MU Researchers Find a way to Predict Arthritis

Related Story

COLUMBIA - Researchers have found a way to predict arthritis. 

Osteoarthritis, the most common form of arthritis, affects more than 27 million adults. Until now, doctors were not able to diagnose patients with arthritis until the disease hit.

Researchers at the University of Missouri's Comparative Orthopaedic Laboratory developed a test using specific biomarkers that can determine if a patient is developing arthritis and that can also predict the severity. Researchers did the test on dogs, and found it can be run off of a single drop of fluid from a joint. 

James Cook, a researcher from the MU School of Veterinary Medicine, said dogs get arthritis for the same reasons humans do.

"ACL tears, aging, different types of work that they do or performance that they do, they would be susceptible to arthritis that way," Cook said. 

Cook said dogs are affected by arthritis at a faster pace than humans, making them ideal candidates for the research. 

"For us, it happens in a much more compressed time frame. So what would take 10 to 15 years to be clinically evident in you or I, and it's too late to do anything about it, it happens in months in dogs," Cook said. 

Cook said the ability to predict arthritis will help both canine and human patients. Patient's will have a chance to change their lifestyle and use preventative measures and dog owners will know ahead of time if they have a pricey surgery in the near future. 

Leona Rubin, associate professor of biological sciences at the University of Missouri College of Veterinary Medicine, said she wishes she could have known ahead of time that one of her dogs had arthritis.

"It would be important to know because you might adjust what you do with your dog," Rubin said. "My previous dog ended up having to get both of her knees operated on because she had arthritis. If I would have known she was going to get arthritis I wouldn't have turned her into a frisbee dog."

Cook said if the test becomes FDA approved, it would be a preventative test just like mammograms are used.

"It would be a screening test now, that before you would have it," Cook said. "You would go ahead and have your arthritis test whenever your 35 or 40 or whenever it may be."

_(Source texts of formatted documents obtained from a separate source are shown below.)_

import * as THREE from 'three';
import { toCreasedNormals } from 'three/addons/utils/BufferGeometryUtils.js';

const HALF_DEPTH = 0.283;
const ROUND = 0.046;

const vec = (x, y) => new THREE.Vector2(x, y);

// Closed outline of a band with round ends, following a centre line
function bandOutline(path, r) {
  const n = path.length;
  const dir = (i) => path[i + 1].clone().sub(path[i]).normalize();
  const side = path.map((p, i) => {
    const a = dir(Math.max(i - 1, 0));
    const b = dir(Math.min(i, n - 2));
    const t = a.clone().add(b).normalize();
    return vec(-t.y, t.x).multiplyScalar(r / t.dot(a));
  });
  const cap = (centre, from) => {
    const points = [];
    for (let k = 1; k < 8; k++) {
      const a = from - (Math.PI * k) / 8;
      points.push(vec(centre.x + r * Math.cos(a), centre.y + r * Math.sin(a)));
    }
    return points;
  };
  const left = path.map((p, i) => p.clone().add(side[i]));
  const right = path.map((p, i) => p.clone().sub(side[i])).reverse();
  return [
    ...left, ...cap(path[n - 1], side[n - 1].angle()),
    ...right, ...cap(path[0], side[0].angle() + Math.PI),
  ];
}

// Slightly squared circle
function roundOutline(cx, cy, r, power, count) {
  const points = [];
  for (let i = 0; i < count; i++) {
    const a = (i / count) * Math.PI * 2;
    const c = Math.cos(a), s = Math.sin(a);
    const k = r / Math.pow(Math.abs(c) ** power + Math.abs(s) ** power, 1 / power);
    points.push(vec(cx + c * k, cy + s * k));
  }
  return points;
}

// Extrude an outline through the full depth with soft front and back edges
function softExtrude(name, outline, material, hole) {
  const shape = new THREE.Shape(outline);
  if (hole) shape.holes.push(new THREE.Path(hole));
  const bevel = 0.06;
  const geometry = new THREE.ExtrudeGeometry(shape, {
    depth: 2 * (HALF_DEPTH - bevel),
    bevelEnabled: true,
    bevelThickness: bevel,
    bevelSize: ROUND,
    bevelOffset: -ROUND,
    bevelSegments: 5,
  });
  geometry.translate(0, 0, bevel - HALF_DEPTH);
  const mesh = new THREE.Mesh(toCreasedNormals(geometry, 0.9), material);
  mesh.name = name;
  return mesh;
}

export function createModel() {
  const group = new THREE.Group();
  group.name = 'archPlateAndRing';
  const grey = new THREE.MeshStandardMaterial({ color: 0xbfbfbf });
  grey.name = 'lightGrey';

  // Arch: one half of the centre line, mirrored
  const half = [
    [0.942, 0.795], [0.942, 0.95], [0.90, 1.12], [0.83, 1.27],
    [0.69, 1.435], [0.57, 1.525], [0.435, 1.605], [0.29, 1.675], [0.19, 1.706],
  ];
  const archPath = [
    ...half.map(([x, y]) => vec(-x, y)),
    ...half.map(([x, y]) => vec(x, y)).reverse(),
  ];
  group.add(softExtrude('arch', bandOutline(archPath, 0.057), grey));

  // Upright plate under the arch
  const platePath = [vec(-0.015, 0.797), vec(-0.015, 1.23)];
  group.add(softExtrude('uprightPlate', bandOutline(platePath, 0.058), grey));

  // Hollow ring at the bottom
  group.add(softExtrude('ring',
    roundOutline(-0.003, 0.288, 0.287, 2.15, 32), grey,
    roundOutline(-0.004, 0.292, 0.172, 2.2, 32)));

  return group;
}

The biomarker test is currently available for licensing and is in the process of going for FDA approval.